Staying asleep is my consistent struggle
The thing that is consistent, that as an adult I have struggled with for almost every night of my life, is staying asleep throughout the night.
I’ve blamed this challenge on literally everything you could imagine – everything including but not limited to:
- I woke up to go to the bathroom and I couldn’t fall back asleep.
- The dog woke me and then I was awake.
- I fed the baby and then I was thinking too much.
- It was too cold in the room.
- It was too warm in the room.
- It was too quiet.
- It was too loud.
- Chronic pain prevented me from getting comfortable.
- There's too much on my mind.
- There’s too much on my to-do list.
You get the idea.
Stuck in the same old cycle
For me, the resounding characteristic of a lifetime with insomnia is the inability to stay asleep during the night.

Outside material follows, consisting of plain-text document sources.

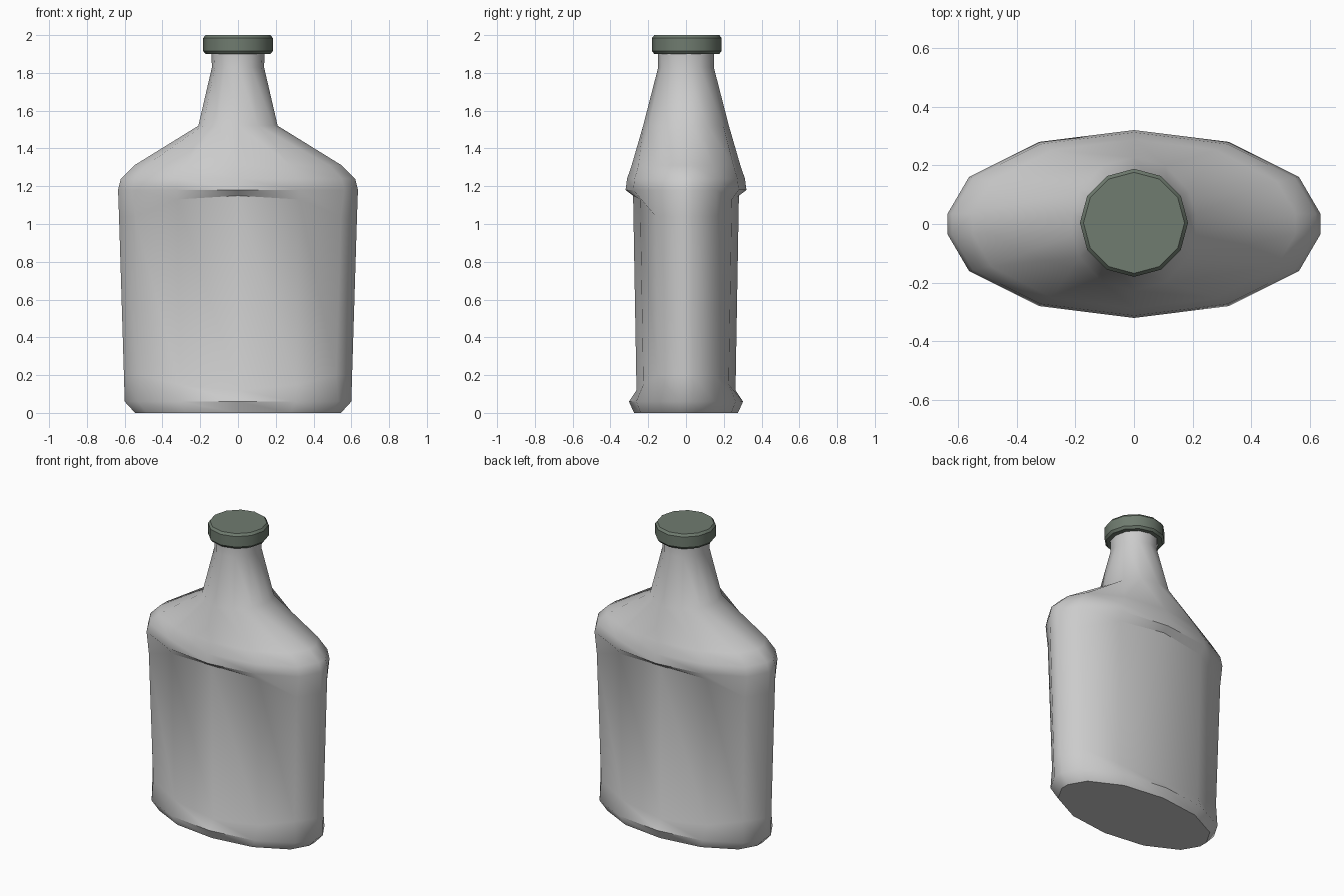
import bpy, bmesh, math

if "Cube" in bpy.data.objects:
    bpy.data.objects.remove(bpy.data.objects["Cube"])


def paired_section(quarter):
    # Mirror a quarter outline (back centre -> right end) into a closed ring
    right = quarter + [(x, -y, z) for x, y, z in reversed(quarter)]
    left = [(-x, y, z) for x, y, z in reversed(right[1:-1])]
    return right + left


def oval(rx, ry, z, strip):
    return paired_section([(0, ry, z), (0.51 * rx, 0.873 * ry, z),
                           (0.885 * rx, 0.5 * ry, z), (rx, strip, z)])


def loft(name, rings, angle):
    bm = bmesh.new()
    loops = [[bm.verts.new(p) for p in ring] for ring in rings]
    n = len(loops[0])
    for a, b in zip(loops, loops[1:]):
        for i in range(n):
            j = (i + 1) % n
            bm.faces.new((a[i], a[j], b[j], b[i]))
    bm.faces.new(loops[0])
    bm.faces.new(loops[-1])
    bmesh.ops.remove_doubles(bm, verts=bm.verts, dist=0.0005)
    bmesh.ops.recalc_face_normals(bm, faces=bm.faces)
    mesh = bpy.data.meshes.new(name)
    bm.to_mesh(mesh)
    bm.free()
    obj = bpy.data.objects.new(name, mesh)
    bpy.context.collection.objects.link(obj)
    bpy.ops.object.select_all(action='DESELECT')
    obj.select_set(True)
    bpy.context.view_layer.objects.active = obj
    bpy.ops.object.shade_smooth_by_angle(angle=math.radians(angle))
    return obj


# Bottle: oval body with sunken round-cornered panels front and back
panel_low = paired_section([(0, 0.262, 0.12), (0.31, 0.226, 0.15),
                            (0.52, 0.15, 0.20), (0.604, 0.035, 0.20)])
panel_high = paired_section([(0, 0.28, 1.15), (0.32, 0.243, 1.13),
                             (0.545, 0.16, 1.04), (0.63, 0.035, 1.04)])
loft("bottle", [
    oval(0.545, 0.275, 0.0, 0.03),
    oval(0.60, 0.302, 0.06, 0.035),
    panel_low,
    panel_high,
    oval(0.635, 0.32, 1.18, 0.035),
    oval(0.62, 0.312, 1.24, 0.035),
    oval(0.55, 0.288, 1.31, 0.035),
    oval(0.21, 0.227, 1.52, 0.035),
    oval(0.138, 0.147, 1.83, 0.0),
    oval(0.142, 0.150, 1.92, 0.0),
], 42)

# Twelve-sided screw cap with chamfered rims
def circle(r, z):
    return [(r * math.cos(k * math.pi / 6), 0.004 + r * math.sin(k * math.pi / 6), z)
            for k in range(12)]


cap = loft("cap", [circle(0.172, 1.90), circle(0.184, 1.915),
                   circle(0.184, 1.985), circle(0.172, 2.0)], 35)
mat = bpy.data.materials.new("cap_green_grey")
mat.diffuse_color = (0.16, 0.20, 0.16, 1)
mat.use_nodes = True
mat.node_tree.nodes["Principled BSDF"].inputs["Base Color"].default_value = mat.diffuse_color
cap.data.materials.append(mat)
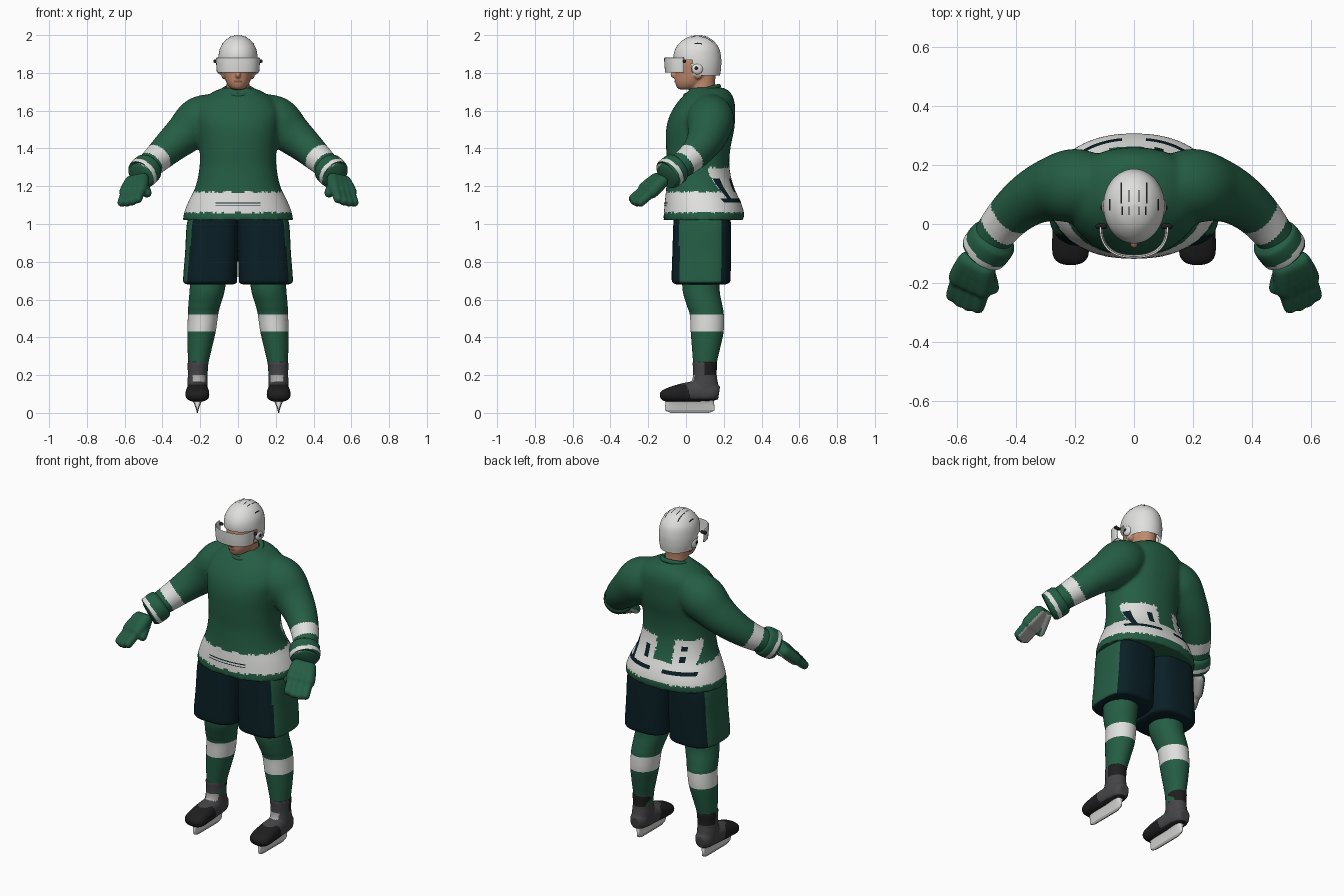
import bpy, bmesh, math
from mathutils import Vector, Matrix
from mathutils.bvhtree import BVHTree

cube = bpy.data.objects.get("Cube")
if cube:
    bpy.data.objects.remove(cube, do_unlink=True)


def material(name, r, g, b):
    m = bpy.data.materials.new(name)
    m.use_nodes = True
    m.diffuse_color = (r, g, b, 1)
    m.node_tree.nodes["Principled BSDF"].inputs["Base Color"].default_value = (r, g, b, 1)
    return m


GREEN = material("jersey green", .018, .11, .058)
NAVY = material("dark navy", .003, .014, .019)
WHITE = material("white", .74, .74, .73)
BLACK = material("boot black", .013, .013, .014)
GREY = material("boot grey", .06, .06, .065)
SILVER = material("light grey", .4, .4, .39)
SKIN = material("skin", .52, .25, .15)
LIP = material("lip", .28, .09, .06)


def loft(bm, keys, steps=8, n=40, power=2.0, level=True):
    """Skin smooth rings through keys (x, y, z, half width, half depth)."""
    k = [Vector(p) for p in keys]
    k = [2 * k[0] - k[1]] + k + [2 * k[-1] - k[-2]]
    path = []
    for i in range(1, len(k) - 2):
        a, b, c, d = k[i - 1:i + 3]
        for j in range(steps):
            t = j / steps
            path.append(.5 * (2 * b + (c - a) * t + (2 * a - 5 * b + 4 * c - d) * t * t
                              + (3 * b - a - 3 * c + d) * t ** 3))
    path.append(k[-2])
    rings = []
    for i, p in enumerate(path):
        side, up = Vector((1, 0, 0)), Vector((0, 1, 0))
        if not level:
            tan = (path[min(i + 1, len(path) - 1)] - path[max(i - 1, 0)])
            tan = Vector(tan[:3]).normalized()
            side = tan.cross(Vector((0, 0, 1))).normalized()
            up = side.cross(tan)
        ring = []
        for q in range(n):
            c, s = math.cos(math.tau * q / n), math.sin(math.tau * q / n)
            u = math.copysign(abs(c) ** (2 / power), c) * max(p[3], .001)
            v = math.copysign(abs(s) ** (2 / power), s) * max(p[4], .001)
            ring.append(bm.verts.new(Vector(p[:3]) + side * u + up * v))
        rings.append(ring)
    for r0, r1 in zip(rings, rings[1:]):
        for q in range(n):
            bm.faces.new((r0[q - 1], r0[q], r1[q], r1[q - 1]))
    bm.faces.new(rings[0][::-1])
    bm.faces.new(rings[-1])


def capsule(bm, p, q, r):
    p, q = Vector(p), Vector(q)
    d = (q - p).normalized() * r
    stops = [(p - d, .1), (p - d * .7, .7), (p, 1), (q, 1), (q + d * .7, .7), (q + d, .1)]
    loft(bm, [(*c, r * f, r * f) for c, f in stops], 3, 16, level=False)


def ball(bm, pos, size):
    mat = Matrix.Translation(pos) @ Matrix.Diagonal((*size, 1))
    bmesh.ops.create_uvsphere(bm, u_segments=20, v_segments=12, radius=1, matrix=mat)


def finish(bm, name, mats, rule=None, mirror=False, voxel=0, orient=True, thick=0):
    if orient:
        bmesh.ops.recalc_face_normals(bm, faces=bm.faces)
    me = bpy.data.meshes.new(name)
    bm.to_mesh(me)
    bm.free()
    ob = bpy.data.objects.new(name, me)
    bpy.context.collection.objects.link(ob)
    if voxel:  # fuse overlapping volumes into one soft skin
        mod = ob.modifiers.new("fuse", 'REMESH')
        mod.mode, mod.voxel_size = 'VOXEL', voxel
        mod = ob.modifiers.new("soften", 'SMOOTH')
        mod.factor, mod.iterations = .5, 5
        graph = bpy.context.evaluated_depsgraph_get()
        me = bpy.data.meshes.new_from_object(ob.evaluated_get(graph))
        ob.modifiers.clear()
        ob.data = me
    me.materials.clear()
    for m in mats:
        me.materials.append(m)
    for f in me.polygons:
        f.material_index = rule(f.center, f.normal) if rule else 0
    bpy.ops.object.select_all(action='DESELECT')
    ob.select_set(True)
    bpy.context.view_layer.objects.active = ob
    bpy.ops.object.shade_smooth_by_angle(angle=math.radians(50))
    if thick:
        ob.modifiers.new("thickness", 'SOLIDIFY').thickness = thick
    if mirror:
        ob.modifiers.new("mirror", 'MIRROR')
    return ob


def plates(target, name, mat, rects, place, ray, mirror=False):
    """Thin painted patches (u0, u1, v0, v1) laid on the target's surface."""
    src = bmesh.new()
    src.from_mesh(target.data)
    tree, bm, ray, n = BVHTree.FromBMesh(src), bmesh.new(), Vector(ray), 10
    for u0, u1, v0, v1 in rects:
        grid = [[bm.verts.new(tree.ray_cast(Vector(place(u0 + (u1 - u0) * i / n,
                 v0 + (v1 - v0) * j / n)), ray)[0] - ray * .003)
                 for j in range(n + 1)] for i in range(n + 1)]
        for i in range(n):
            for j in range(n):
                f = bm.faces.new((grid[i][j], grid[i + 1][j], grid[i + 1][j + 1], grid[i][j + 1]))
                f.normal_update()
                if f.normal.dot(ray) > 0:
                    f.normal_flip()
    src.free()
    finish(bm, name, [mat], mirror=mirror, orient=False)


# Jersey: trunk and sleeves fused, striped by height and along the forearm
bm = bmesh.new()
trunk = [(1.02, .092, .292, .212), (1.06, .095, .285, .212), (1.12, .088, .262, .2),
         (1.2, .074, .224, .178), (1.3, .065, .204, .165), (1.4, .065, .204, .17),
         (1.5, .075, .218, .18), (1.58, .088, .228, .172), (1.65, .108, .2, .148),
         (1.7, .12, .13, .112), (1.722, .11, .075, .085)]
loft(bm, [(0, cy, z, rx, ry) for z, cy, rx, ry in trunk], n=64, power=2.2)
sleeve = [(.1, .13, 1.6, .1), (.2, .13, 1.55, .125), (.285, .115, 1.475, .107),
          (.36, .08, 1.41, .09), (.43, .02, 1.345, .076), (.5, -.07, 1.28, .064)]
for s in (1, -1):
    loft(bm, [(s * x, y, z, r, r) for x, y, z, r in sleeve], level=False)
band, along = Vector((.447, .01, 1.34)), Vector((.576, -.617, -.535))


def jersey_rule(c, n):
    if abs(c.x) > .33 and c.z > 1.2:
        return int(abs((Vector((abs(c.x), c.y, c.z)) - band).dot(along)) < .034)
    block = c.y > .12 and c.z < 1.3 and (.03 < c.x < .2 or -.2 < c.x < -.08)
    return int(1.06 < c.z < 1.17 or (block and c.z > 1.1))


jersey = finish(bm, "jersey", [GREEN, WHITE], jersey_rule, voxel=.01)
plates(jersey, "hem_line", NAVY, [(-.12, .12, 1.108, 1.114), (-.12, .12, 1.094, 1.098)],
       lambda u, v: (u, -3, v), (0, 1, 0))
plates(jersey, "back_marks", NAVY,
       [(.04, .23, 1.115, 1.135), (.175, .2, 1.135, 1.24), (.07, .1, 1.17, 1.24),
        (-.22, -.04, 1.115, 1.135), (-.15, -.12, 1.24, 1.265), (-.15, -.12, 1.18, 1.21)],
       lambda u, v: (u, 3, v), (0, -1, 0))

# Collar
bm = bmesh.new()
for i in range(24):
    a, b = math.tau * i / 24, math.tau * (i + 1) / 24
    at = lambda t: (.077 * math.cos(t), .085 + .088 * math.sin(t), 1.705 + .025 * math.sin(t))
    capsule(bm, at(a), at(b), .012)
finish(bm, "collar", [GREEN])

# Glove cuffs
bm = bmesh.new()
loft(bm, [(.468, -.04, 1.305, .066, .066), (.477, -.052, 1.296, .082, .082),
          (.497, -.078, 1.277, .084, .084), (.512, -.098, 1.26, .08, .08),
          (.518, -.106, 1.255, .06, .06)], level=False)
mid = Vector((.499, -.08, 1.275))
finish(bm, "glove_cuff", [GREEN, WHITE],
       lambda c, n: int(0 < (c - mid).dot(along) < .022), mirror=True)

# Gloves: palm, four fingers and thumb, with a light palm side
bm = bmesh.new()
reach, across = Vector((.23, -.725, -.65)), Vector((.88, .41, -.2))
knuckle = Vector((.553, -.2, 1.178))
for i in (-1.5, -.5, .5, 1.5):
    base = knuckle + across * i * .032
    capsule(bm, base - reach * .08 - across * i * .008, base, .034)
    capsule(bm, base, base + reach * (.095 - .008 * abs(i)), .024)
capsule(bm, (.505, -.13, 1.225), (.482, -.215, 1.165), .025)
palm = reach.cross(across).normalized()
if palm.z > 0:
    palm = -palm
finish(bm, "glove", [GREEN, SILVER], lambda c, n: int(n.dot(palm) > .65), mirror=True, voxel=.006)

# Shorts with green side panels
bm = bmesh.new()
loft(bm, [(.132, .085, 1.04, .13, .15), (.135, .085, .98, .138, .153),
          (.14, .083, .85, .14, .155), (.147, .08, .72, .143, .156),
          (.147, .08, .69, .14, .15), (.147, .08, .68, .12, .13)], n=64, power=3)
finish(bm, "shorts", [NAVY, GREEN],
       lambda c, n: int(c.x > .2 and -.035 < c.y < .185 and n.z > -.6), mirror=True)

# Socks with a white band
bm = bmesh.new()
loft(bm, [(.155, .08, .76, .095, .1), (.163, .08, .65, .093, .098),
          (.178, .098, .57, .085, .094), (.185, .11, .52, .08, .09),
          (.193, .112, .43, .075, .087), (.203, .106, .34, .064, .074),
          (.21, .1, .26, .053, .062), (.211, .1, .2, .05, .058)])
finish(bm, "sock", [GREEN, WHITE], lambda c, n: int(.43 < c.z < .52), mirror=True)

# Skate boots
bm = bmesh.new()
loft(bm, [(.212, .1, .27, .056, .066), (.214, .1, .2, .052, .063),
          (.215, .098, .14, .054, .074), (.215, .1, .08, .05, .07)], n=32)
loft(bm, [(.215, .175, .105, .03, .035), (.215, .14, .11, .05, .048),
          (.215, .05, .112, .056, .055), (.215, -.03, .105, .062, .048),
          (.215, -.1, .094, .062, .036), (.215, -.128, .09, .046, .024),
          (.215, -.138, .088, .02, .01)], n=32, power=2.4, level=False)


def boot_rule(c, n):
    if c.y < .03 - (c.z - .06) * .3 and c.z < .15 or c.z < .075 or (c.z > .2 and c.y > .1):
        return 0
    return 2 if .145 < c.z < .2 and n.y < -.5 and abs(c.x - .205) < .035 else 1


finish(bm, "skate_boot", [BLACK, GREY, SILVER], boot_rule, mirror=True, voxel=.006)

# Blade holders and blades
bm = bmesh.new()
loft(bm, [(.215, .02, .07, .03, .13), (.215, .02, .055, .02, .128), (.215, .02, .025, .009, .132),
          (.215, .02, .012, .005, .128), (.215, .02, 0, .003, .1)], steps=4, n=48, power=4)
finish(bm, "skate_blade", [WHITE, SILVER], lambda c, n: int(c.z < .014), mirror=True)

# Head, neck, nose and ears
bm = bmesh.new()
loft(bm, [(0, .09, 1.66, .064, .068), (0, .085, 1.74, .06, .068), (0, .08, 1.8, .06, .08)])
loft(bm, [(0, -.008, 1.712, .022, .025), (0, .01, 1.722, .043, .058), (0, .028, 1.75, .062, .086),
          (0, .042, 1.79, .073, .1), (0, .055, 1.86, .082, .112), (0, .06, 1.93, .07, .09)])
ball(bm, (0, -.064, 1.79), (.014, .02, .018))
for s in (1, -1):
    ball(bm, (s * .077, .065, 1.795), (.012, .022, .03))
head = finish(bm, "head", [SKIN], voxel=.006)
plates(head, "lips", LIP, [(-.022, .022, 1.749, 1.76)], lambda u, v: (u, -3, v), (0, 1, 0))

# Helmet shell, open over the face
bm = bmesh.new()
loft(bm, [(0, .085, 1.785, .09, .095), (0, .068, 1.83, .102, .118), (0, .06, 1.88, .104, .126),
          (0, .06, 1.93, .095, .115), (0, .062, 1.97, .069, .083),
          (0, .064, 1.992, .036, .044), (0, .065, 2.0, .004, .004)], n=56)
cut = [f for f in bm.faces if len(f.verts) > 4 and f.calc_center_median().z < 1.9
       or f.calc_center_median().z < (1.87 if f.calc_center_median().y < .03 else 1.785)]
bmesh.ops.delete(bm, geom=cut, context='FACES')
helmet = finish(bm, "helmet", [WHITE])
plates(helmet, "helmet_vents", BLACK,
       [(.015, .019, .03, .06), (.015, .019, .075, .115), (.038, .042, .03, .06),
        (.04, .045, .07, .14), (.08, .084, .045, .085)],
       lambda u, v: (u, v, 3), (0, 0, -1), mirror=True)

# Visor with side bolts and ear guards
bm = bmesh.new()
loft(bm, [(0, -.01, 1.802, .112, .1), (0, -.01, 1.84, .115, .104), (0, -.01, 1.88, .117, .106)],
     n=56, power=2.4)
cut = [f for f in bm.faces if len(f.verts) > 4 or f.calc_center_median().y > -.012]
bmesh.ops.delete(bm, geom=cut, context='FACES')
finish(bm, "visor", [WHITE], thick=.006)
bm = bmesh.new()
capsule(bm, (.1, -.008, 1.862), (.122, -.008, 1.862), .009)
finish(bm, "visor_bolt", [BLACK], mirror=True)
bm = bmesh.new()
ball(bm, (.096, .06, 1.822), (.014, .03, .03))
finish(bm, "ear_guard", [WHITE], mirror=True)
bm = bmesh.new()
ball(bm, (.107, .055, 1.825), (.007, .009, .009))
finish(bm, "ear_bolt", [BLACK], mirror=True)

I've found that sometimes, medications can help with this. Sometimes, it's an accidental benefit to my anxiety medication. Other times, it is medication prescribed for sleep that truly does provide some support. However, the help never lasts. After a series of better nights, the effect wears off, and I'm left in the same old cycle all over again.
My go-to tips to relax and pass the time
So, here's what I want to share with you.
When I'm awake during the night, whether for the first time or the fifth, whether it's been 10 minutes or 2 hours, there are some go-to tips I use to both help my body stay relaxed and pass the time.
- Meditations. I use an app like Calm, Headspace, or NuCalm to play soft music that gets me feeling less restless and frustrated. I'm lucky that starting this doesn't seem to wake my partner, but if it did, I would probably just use headphones.
- Relaxing breathing. When I get frustrated, I get anxious, which prevents me from unwinding or drifting back off to sleep. I find that practicing breathing can help. I like to do a 4-count inhale, followed by a 7-count hold, and then an 8-count exhale.
- Journaling. When there's too much on my mind, or I don't want to forget something, I grab the notebook I keep on my nightstand (or the notes app on my phone, to be honest) and jot it down. Releasing it from my mind can help me "let go" and eases me back into rest.
What do you do to support your body during awake times throughout the night? I'd love to read below!
Are people dismissive of your insomnia?